__TASK STATEMENT__. Reproduce the whole listing exactly and let no picture into the copy.

__EXERCISE DATA__.
*** Begin section ***
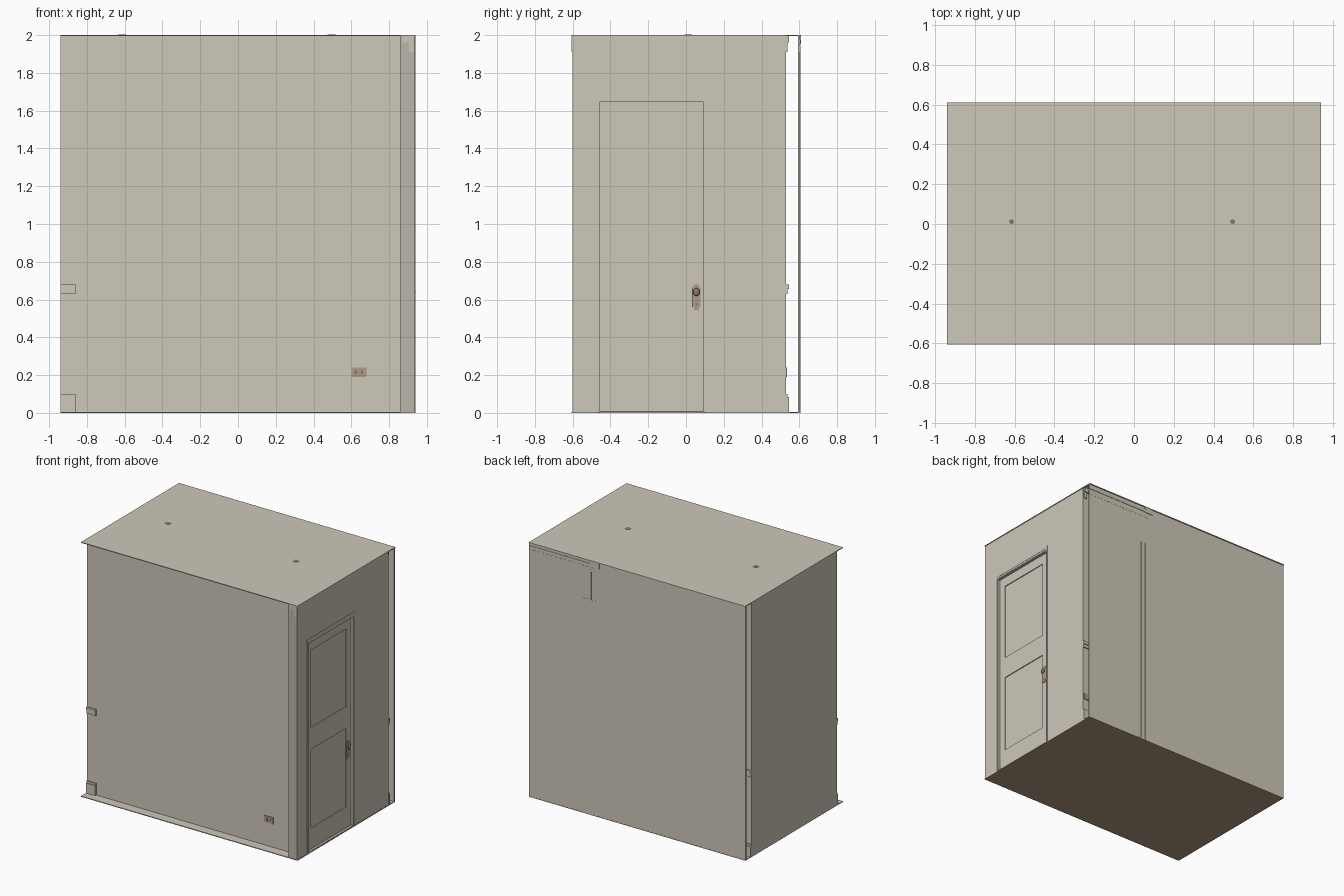
import bpy, bmesh, math
from mathutils import Matrix

if "Cube" in bpy.data.objects:
    bpy.data.objects.remove(bpy.data.objects["Cube"])


def material(name, rgb):
    m = bpy.data.materials.new(name)
    m.diffuse_color = (*rgb, 1)
    m.use_nodes = True
    m.node_tree.nodes["Principled BSDF"].inputs["Base Color"].default_value = m.diffuse_color
    return m


PAINT = material("cream paint", (0.62, 0.58, 0.49))
SHADE = material("dull wall end", (0.50, 0.47, 0.40))
WOOD = material("brown floor", (0.42, 0.32, 0.22))
TAN = material("tan outlet", (0.42, 0.33, 0.25))
BRONZE = material("dark bronze", (0.26, 0.19, 0.13))


def finish(name, bm, mat):
    me = bpy.data.meshes.new(name)
    bm.to_mesh(me)
    bm.free()
    ob = bpy.data.objects.new(name, me)
    bpy.context.collection.objects.link(ob)
    me.materials.append(mat)
    return ob


def boxes(name, mat, *spans):
    """One object made of boxes given as (x0, x1, y0, y1, z0, z1)."""
    bm = bmesh.new()
    for x0, x1, y0, y1, z0, z1 in spans:
        m = (Matrix.Translation(((x0 + x1) / 2, (y0 + y1) / 2, (z0 + z1) / 2))
             @ Matrix.Diagonal((x1 - x0, y1 - y0, z1 - z0, 1)))
        bmesh.ops.create_cube(bm, size=1, matrix=m)
    return finish(name, bm, mat)


def cylinder(name, mat, loc, r, depth, axis='Z', sides=24):
    bm = bmesh.new()
    m = Matrix.Translation(loc)
    if axis == 'X':
        m = m @ Matrix.Rotation(math.pi / 2, 4, 'Y')
    bmesh.ops.create_cone(bm, cap_ends=True, segments=sides, radius1=r,
                          radius2=r, depth=depth, matrix=m)
    return finish(name, bm, mat)


def paint_faces(ob, mat, rule):
    ob.data.materials.append(mat)
    for p in ob.data.polygons:
        if rule(p):
            p.material_index = 1


# Floor with wooden underside, and ceiling
floor = boxes("floor", PAINT, (-.94, .94, -.605, .605, 0, .006))
paint_faces(floor, WOOD, lambda p: p.normal.z < -.5)
boxes("ceiling", PAINT, (-.94, .94, -.605, .61, 1.994, 2))

# Walls: front and left set in, back thin, right with a doorway
boxes("front_wall", PAINT, (-.938, .86, -.53, -.46, .006, 1.994))
boxes("left_wall", PAINT, (-.94, -.86, -.53, .53, .006, 1.994))
boxes("back_wall", PAINT, (-.94, .94, .594, .604, .006, 1.994))
right = boxes("right_wall", PAINT,
              (.86, .936, -.602, -.465, .006, 1.994),
              (.86, .936, .10, .53, .006, 1.994),
              (.86, .936, -.465, .10, 1.65, 1.994))
paint_faces(right, SHADE, lambda p: p.normal.y < -.5 and p.center.y < -.55)

# Stepped door casing
boxes("door_casing", PAINT,
      (.93, .938, -.48, -.465, .006, 1.685), (.93, .938, .10, .115, .006, 1.685),
      (.93, .938, -.465, .10, 1.665, 1.685),
      (.87, .932, -.467, -.458, .006, 1.665), (.87, .932, .093, .102, .006, 1.665),
      (.87, .932, -.458, .093, 1.645, 1.667))

# Door made of stiles and rails around two sunken panels
boxes("door", PAINT,
      (.885, .915, -.458, -.40, .01, 1.645), (.885, .915, .035, .093, .01, 1.645),
      (.885, .915, -.40, .035, .01, .17), (.885, .915, -.40, .035, .79, .96),
      (.885, .915, -.40, .035, 1.57, 1.645))
boxes("door_panels", PAINT, (.892, .908, -.40, .035, .17, .79),
      (.892, .908, -.40, .035, .96, 1.57))
boxes("threshold", TAN, (.87, .938, -.458, .093, .004, .009))

# Door handle plate, knob and keyhole
boxes("handle_plate", TAN, (.913, .919, .032, .078, .56, .665),
      (.913, .919, .040, .070, .545, .68))
cylinder("knob_stem", BRONZE, (.922, .055, .64), .009, .014, 'X')
bm = bmesh.new()
bmesh.ops.create_uvsphere(bm, u_segments=20, v_segments=12, radius=.018,
                          matrix=Matrix.Translation((.93, .055, .64))
                          @ Matrix.Diagonal((.5, 1, 1.15, 1)))
knob = finish("knob", bm, BRONZE)
for p in knob.data.polygons:
    p.use_smooth = True
cylinder("keyhole", BRONZE, (.919, .055, .575), .006, .004, 'X', 12)

# Skirting, chair rail and crown wrapped round the wall ends
for sx, name in ((-1, "left"), (1, "right")):
    a, b = sorted((sx * .94, sx * .86))
    for sy in (-1, 1):
        if sx == 1 and sy == -1:
            continue
        y0, y1 = sorted((sy * .529, sy * .545))
        q0, q1 = sorted((sy * .529, sy * .538))
        end = "front" if sy < 0 else "back"
        boxes(f"{name}_{end}_skirting", PAINT, (a, b, q0, q1, .085, .10),
              (a, b, y0, y1, .006, .085))
        boxes(f"{name}_{end}_chair_rail", PAINT, (a, b, y0, y1, .655, .68),
              (a, b, q0, q1, .63, .655))
boxes("crown_front_end", PAINT, (.87, .93, -.605, -.59, 1.96, 1.994),
      (.905, .93, -.605, -.59, 1.91, 1.96))
boxes("crown_back_end", PAINT, (.87, .93, .52, .545, 1.96, 1.994),
      (.905, .93, .52, .538, 1.91, 1.96))

# Inside mouldings along the front, left and right walls
for z0, z1, d, name in ((.006, .10, .015, "skirting"), (.63, .68, .015, "chair_rail"),
                        (1.91, 1.994, .03, "crown")):
    runs = [(-.86, .86, -.46, -.46 + d, z0, z1), (-.86, -.86 + d, -.46, .53, z0, z1),
            (.86 - d, .86, .115, .53, z0, z1)]
    boxes(f"inner_{name}", PAINT, *runs)

# Casing strips and crown lines showing on the back wall
boxes("back_strips", PAINT,
      (.445, .465, .60, .607, .006, 1.69), (.425, .437, .60, .605, .006, 1.69),
      (.385, .40, .60, .607, .006, 1.69), (.36, .375, .60, .605, .006, 1.69),
      (.40, .425, .60, .606, .006, 1.93))
boxes("back_crown", PAINT, (.40, .94, .60, .607, 1.955, 1.975),
      (.37, .94, .60, .605, 1.91, 1.945), (.33, .40, .60, .609, 1.95, 1.994))

# Wall outlets, front and back
boxes("front_outlet", TAN, (.60, .68, -.536, -.528, .19, .24))
boxes("front_outlet_sockets", BRONZE, (.618, .630, -.5375, -.53, .205, .225),
      (.650, .662, -.5375, -.53, .205, .225))
boxes("back_outlet", TAN, (.88, .93, .528, .536, .19, .24))

# Ceiling lights poking through the ceiling
for i, x in enumerate((-.615, .495)):
    cylinder(f"ceiling_light_{i + 1}", PAINT, (x, .012, 1.995), .021, .018)
    cylinder(f"ceiling_light_core_{i + 1}", BRONZE, (x, .012, 1.995), .012, .0185)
*** End section ***
__OUTPUT FOR THIS EXERCISE__.
import bpy, bmesh, math
from mathutils import Matrix

if "Cube" in bpy.data.objects:
    bpy.data.objects.remove(bpy.data.objects["Cube"])


def material(name, rgb):
    m = bpy.data.materials.new(name)
    m.diffuse_color = (*rgb, 1)
    m.use_nodes = True
    m.node_tree.nodes["Principled BSDF"].inputs["Base Color"].default_value = m.diffuse_color
    return m


PAINT = material("cream paint", (0.62, 0.58, 0.49))
SHADE = material("dull wall end", (0.50, 0.47, 0.40))
WOOD = material("brown floor", (0.42, 0.32, 0.22))
TAN = material("tan outlet", (0.42, 0.33, 0.25))
BRONZE = material("dark bronze", (0.26, 0.19, 0.13))


def finish(name, bm, mat):
    me = bpy.data.meshes.new(name)
    bm.to_mesh(me)
    bm.free()
    ob = bpy.data.objects.new(name, me)
    bpy.context.collection.objects.link(ob)
    me.materials.append(mat)
    return ob


def boxes(name, mat, *spans):
    """One object made of boxes given as (x0, x1, y0, y1, z0, z1)."""
    bm = bmesh.new()
    for x0, x1, y0, y1, z0, z1 in spans:
        m = (Matrix.Translation(((x0 + x1) / 2, (y0 + y1) / 2, (z0 + z1) / 2))
             @ Matrix.Diagonal((x1 - x0, y1 - y0, z1 - z0, 1)))
        bmesh.ops.create_cube(bm, size=1, matrix=m)
    return finish(name, bm, mat)


def cylinder(name, mat, loc, r, depth, axis='Z', sides=24):
    bm = bmesh.new()
    m = Matrix.Translation(loc)
    if axis == 'X':
        m = m @ Matrix.Rotation(math.pi / 2, 4, 'Y')
    bmesh.ops.create_cone(bm, cap_ends=True, segments=sides, radius1=r,
                          radius2=r, depth=depth, matrix=m)
    return finish(name, bm, mat)


def paint_faces(ob, mat, rule):
    ob.data.materials.append(mat)
    for p in ob.data.polygons:
        if rule(p):
            p.material_index = 1


# Floor with wooden underside, and ceiling
floor = boxes("floor", PAINT, (-.94, .94, -.605, .605, 0, .006))
paint_faces(floor, WOOD, lambda p: p.normal.z < -.5)
boxes("ceiling", PAINT, (-.94, .94, -.605, .61, 1.994, 2))

# Walls: front and left set in, back thin, right with a doorway
boxes("front_wall", PAINT, (-.938, .86, -.53, -.46, .006, 1.994))
boxes("left_wall", PAINT, (-.94, -.86, -.53, .53, .006, 1.994))
boxes("back_wall", PAINT, (-.94, .94, .594, .604, .006, 1.994))
right = boxes("right_wall", PAINT,
              (.86, .936, -.602, -.465, .006, 1.994),
              (.86, .936, .10, .53, .006, 1.994),
              (.86, .936, -.465, .10, 1.65, 1.994))
paint_faces(right, SHADE, lambda p: p.normal.y < -.5 and p.center.y < -.55)

# Stepped door casing
boxes("door_casing", PAINT,
      (.93, .938, -.48, -.465, .006, 1.685), (.93, .938, .10, .115, .006, 1.685),
      (.93, .938, -.465, .10, 1.665, 1.685),
      (.87, .932, -.467, -.458, .006, 1.665), (.87, .932, .093, .102, .006, 1.665),
      (.87, .932, -.458, .093, 1.645, 1.667))

# Door made of stiles and rails around two sunken panels
boxes("door", PAINT,
      (.885, .915, -.458, -.40, .01, 1.645), (.885, .915, .035, .093, .01, 1.645),
      (.885, .915, -.40, .035, .01, .17), (.885, .915, -.40, .035, .79, .96),
      (.885, .915, -.40, .035, 1.57, 1.645))
boxes("door_panels", PAINT, (.892, .908, -.40, .035, .17, .79),
      (.892, .908, -.40, .035, .96, 1.57))
boxes("threshold", TAN, (.87, .938, -.458, .093, .004, .009))

# Door handle plate, knob and keyhole
boxes("handle_plate", TAN, (.913, .919, .032, .078, .56, .665),
      (.913, .919, .040, .070, .545, .68))
cylinder("knob_stem", BRONZE, (.922, .055, .64), .009, .014, 'X')
bm = bmesh.new()
bmesh.ops.create_uvsphere(bm, u_segments=20, v_segments=12, radius=.018,
                          matrix=Matrix.Translation((.93, .055, .64))
                          @ Matrix.Diagonal((.5, 1, 1.15, 1)))
knob = finish("knob", bm, BRONZE)
for p in knob.data.polygons:
    p.use_smooth = True
cylinder("keyhole", BRONZE, (.919, .055, .575), .006, .004, 'X', 12)

# Skirting, chair rail and crown wrapped round the wall ends
for sx, name in ((-1, "left"), (1, "right")):
    a, b = sorted((sx * .94, sx * .86))
    for sy in (-1, 1):
        if sx == 1 and sy == -1:
            continue
        y0, y1 = sorted((sy * .529, sy * .545))
        q0, q1 = sorted((sy * .529, sy * .538))
        end = "front" if sy < 0 else "back"
        boxes(f"{name}_{end}_skirting", PAINT, (a, b, q0, q1, .085, .10),
              (a, b, y0, y1, .006, .085))
        boxes(f"{name}_{end}_chair_rail", PAINT, (a, b, y0, y1, .655, .68),
              (a, b, q0, q1, .63, .655))
boxes("crown_front_end", PAINT, (.87, .93, -.605, -.59, 1.96, 1.994),
      (.905, .93, -.605, -.59, 1.91, 1.96))
boxes("crown_back_end", PAINT, (.87, .93, .52, .545, 1.96, 1.994),
      (.905, .93, .52, .538, 1.91, 1.96))

# Inside mouldings along the front, left and right walls
for z0, z1, d, name in ((.006, .10, .015, "skirting"), (.63, .68, .015, "chair_rail"),
                        (1.91, 1.994, .03, "crown")):
    runs = [(-.86, .86, -.46, -.46 + d, z0, z1), (-.86, -.86 + d, -.46, .53, z0, z1),
            (.86 - d, .86, .115, .53, z0, z1)]
    boxes(f"inner_{name}", PAINT, *runs)

# Casing strips and crown lines showing on the back wall
boxes("back_strips", PAINT,
      (.445, .465, .60, .607, .006, 1.69), (.425, .437, .60, .605, .006, 1.69),
      (.385, .40, .60, .607, .006, 1.69), (.36, .375, .60, .605, .006, 1.69),
      (.40, .425, .60, .606, .006, 1.93))
boxes("back_crown", PAINT, (.40, .94, .60, .607, 1.955, 1.975),
      (.37, .94, .60, .605, 1.91, 1.945), (.33, .40, .60, .609, 1.95, 1.994))

# Wall outlets, front and back
boxes("front_outlet", TAN, (.60, .68, -.536, -.528, .19, .24))
boxes("front_outlet_sockets", BRONZE, (.618, .630, -.5375, -.53, .205, .225),
      (.650, .662, -.5375, -.53, .205, .225))
boxes("back_outlet", TAN, (.88, .93, .528, .536, .19, .24))

# Ceiling lights poking through the ceiling
for i, x in enumerate((-.615, .495)):
    cylinder(f"ceiling_light_{i + 1}", PAINT, (x, .012, 1.995), .021, .018)
    cylinder(f"ceiling_light_core_{i + 1}", BRONZE, (x, .012, 1.995), .012, .0185)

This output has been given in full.